§ Your instructions
Review the listing and copy each line that holds the word "border".

§ Data records
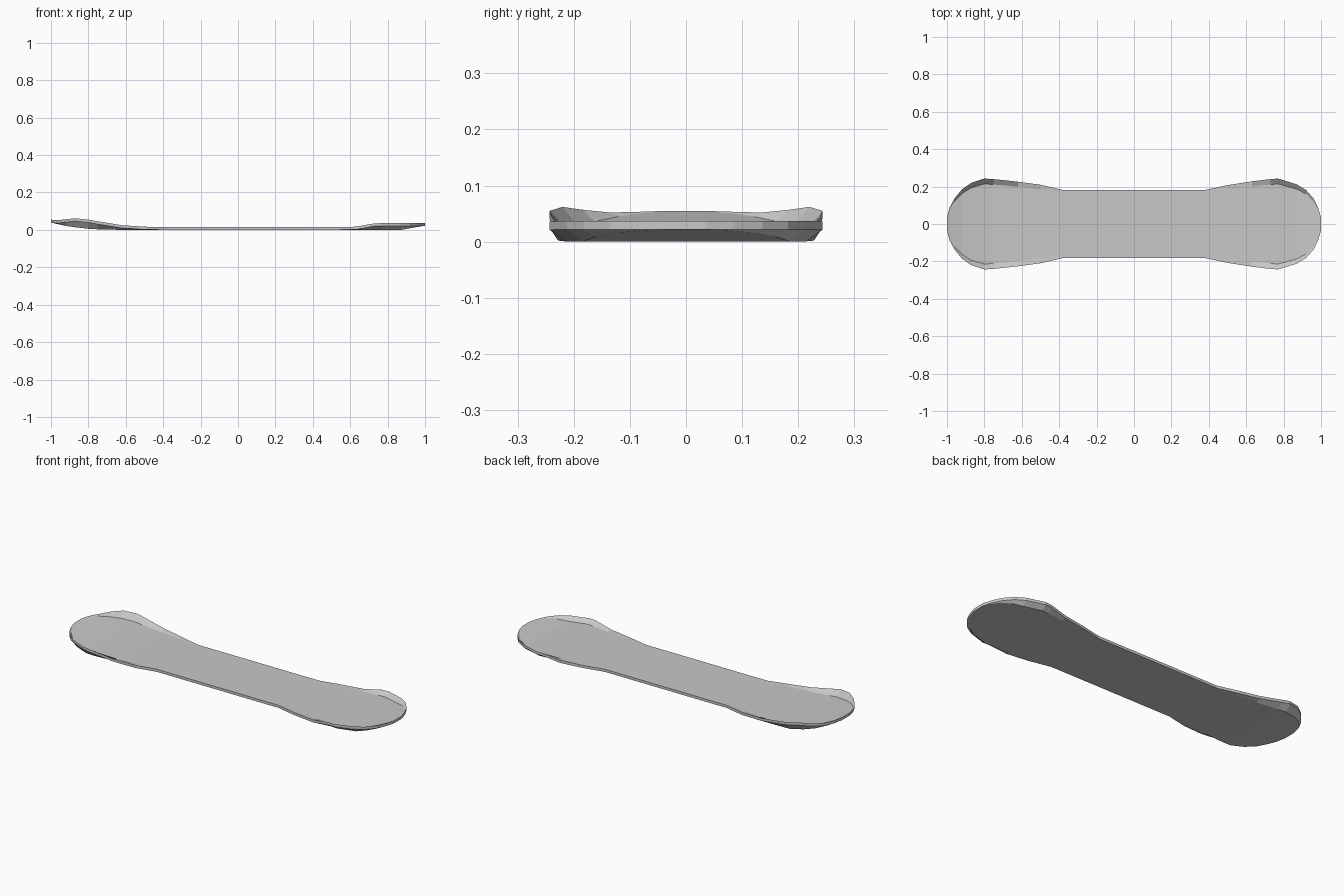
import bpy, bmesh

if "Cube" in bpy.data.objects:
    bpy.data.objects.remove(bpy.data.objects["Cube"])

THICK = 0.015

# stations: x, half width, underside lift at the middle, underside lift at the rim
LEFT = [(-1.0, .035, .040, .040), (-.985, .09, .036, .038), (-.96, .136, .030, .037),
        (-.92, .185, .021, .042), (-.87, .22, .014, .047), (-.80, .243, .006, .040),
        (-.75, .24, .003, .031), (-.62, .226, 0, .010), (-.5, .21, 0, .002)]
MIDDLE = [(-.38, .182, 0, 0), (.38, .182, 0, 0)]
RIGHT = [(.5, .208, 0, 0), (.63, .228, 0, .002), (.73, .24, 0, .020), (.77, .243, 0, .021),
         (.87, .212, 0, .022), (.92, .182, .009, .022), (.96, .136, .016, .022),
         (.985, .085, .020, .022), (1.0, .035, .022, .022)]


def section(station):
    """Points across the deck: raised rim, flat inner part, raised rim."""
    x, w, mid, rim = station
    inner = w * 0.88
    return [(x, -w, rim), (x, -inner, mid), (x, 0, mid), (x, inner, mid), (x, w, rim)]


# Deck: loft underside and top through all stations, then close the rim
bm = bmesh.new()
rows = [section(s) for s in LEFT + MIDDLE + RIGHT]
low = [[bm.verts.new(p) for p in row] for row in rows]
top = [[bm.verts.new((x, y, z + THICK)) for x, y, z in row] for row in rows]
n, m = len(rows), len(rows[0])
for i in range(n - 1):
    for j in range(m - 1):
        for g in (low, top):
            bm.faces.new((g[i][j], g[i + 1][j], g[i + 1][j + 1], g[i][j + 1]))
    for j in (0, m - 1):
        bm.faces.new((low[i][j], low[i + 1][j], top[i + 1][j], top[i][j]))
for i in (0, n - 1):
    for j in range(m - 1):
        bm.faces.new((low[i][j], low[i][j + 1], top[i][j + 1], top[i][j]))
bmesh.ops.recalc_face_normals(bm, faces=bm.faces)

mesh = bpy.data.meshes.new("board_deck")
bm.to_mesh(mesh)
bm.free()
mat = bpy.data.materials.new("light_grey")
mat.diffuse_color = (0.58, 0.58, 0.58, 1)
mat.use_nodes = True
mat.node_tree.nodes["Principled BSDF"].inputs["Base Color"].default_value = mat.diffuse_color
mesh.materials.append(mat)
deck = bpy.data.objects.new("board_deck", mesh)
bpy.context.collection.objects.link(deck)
...
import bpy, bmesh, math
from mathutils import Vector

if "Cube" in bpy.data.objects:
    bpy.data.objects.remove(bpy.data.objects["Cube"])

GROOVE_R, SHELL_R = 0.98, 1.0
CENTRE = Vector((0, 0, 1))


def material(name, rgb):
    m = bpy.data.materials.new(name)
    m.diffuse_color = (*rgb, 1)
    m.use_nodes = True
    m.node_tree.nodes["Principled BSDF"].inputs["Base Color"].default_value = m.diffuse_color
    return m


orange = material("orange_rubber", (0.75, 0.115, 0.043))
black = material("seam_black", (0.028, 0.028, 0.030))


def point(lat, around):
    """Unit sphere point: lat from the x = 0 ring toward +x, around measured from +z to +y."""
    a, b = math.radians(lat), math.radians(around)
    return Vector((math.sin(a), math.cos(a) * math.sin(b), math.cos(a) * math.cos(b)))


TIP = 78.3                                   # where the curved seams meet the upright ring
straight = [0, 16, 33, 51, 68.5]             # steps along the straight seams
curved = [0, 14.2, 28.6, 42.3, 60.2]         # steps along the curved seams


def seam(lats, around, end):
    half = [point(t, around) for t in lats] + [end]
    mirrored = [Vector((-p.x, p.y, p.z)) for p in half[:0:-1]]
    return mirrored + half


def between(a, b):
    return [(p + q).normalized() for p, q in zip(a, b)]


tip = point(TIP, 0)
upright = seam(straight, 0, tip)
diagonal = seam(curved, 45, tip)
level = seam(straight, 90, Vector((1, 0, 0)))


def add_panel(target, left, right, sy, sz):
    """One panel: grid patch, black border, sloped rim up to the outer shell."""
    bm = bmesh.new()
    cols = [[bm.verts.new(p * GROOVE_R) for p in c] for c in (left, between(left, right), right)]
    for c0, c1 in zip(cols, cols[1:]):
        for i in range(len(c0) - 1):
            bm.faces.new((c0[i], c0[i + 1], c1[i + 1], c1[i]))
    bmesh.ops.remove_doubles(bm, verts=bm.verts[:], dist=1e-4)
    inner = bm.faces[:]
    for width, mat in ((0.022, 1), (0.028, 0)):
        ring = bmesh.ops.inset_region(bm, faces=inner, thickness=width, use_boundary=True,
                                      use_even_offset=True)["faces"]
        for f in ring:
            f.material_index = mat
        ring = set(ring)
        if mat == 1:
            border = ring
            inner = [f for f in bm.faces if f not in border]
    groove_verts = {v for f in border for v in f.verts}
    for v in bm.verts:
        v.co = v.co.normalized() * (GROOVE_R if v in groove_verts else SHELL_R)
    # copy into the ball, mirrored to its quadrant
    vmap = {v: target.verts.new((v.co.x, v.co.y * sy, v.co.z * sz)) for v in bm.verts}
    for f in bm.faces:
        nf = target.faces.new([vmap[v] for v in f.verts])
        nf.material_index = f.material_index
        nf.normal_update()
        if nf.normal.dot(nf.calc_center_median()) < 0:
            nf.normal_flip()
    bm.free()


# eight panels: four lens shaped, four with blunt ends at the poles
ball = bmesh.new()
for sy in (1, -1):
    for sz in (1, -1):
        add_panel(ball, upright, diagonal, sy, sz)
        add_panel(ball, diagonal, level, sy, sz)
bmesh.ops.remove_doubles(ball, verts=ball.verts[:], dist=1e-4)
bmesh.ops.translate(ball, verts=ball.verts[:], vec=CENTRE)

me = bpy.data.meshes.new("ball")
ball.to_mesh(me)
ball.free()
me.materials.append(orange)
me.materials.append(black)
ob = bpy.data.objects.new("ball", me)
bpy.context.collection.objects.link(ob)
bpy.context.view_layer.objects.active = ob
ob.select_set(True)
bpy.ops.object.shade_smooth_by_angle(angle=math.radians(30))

§ Response below
    """One panel: grid patch, black border, sloped rim up to the outer shell."""
            border = ring
            inner = [f for f in bm.faces if f not in border]
    groove_verts = {v for f in border for v in f.verts}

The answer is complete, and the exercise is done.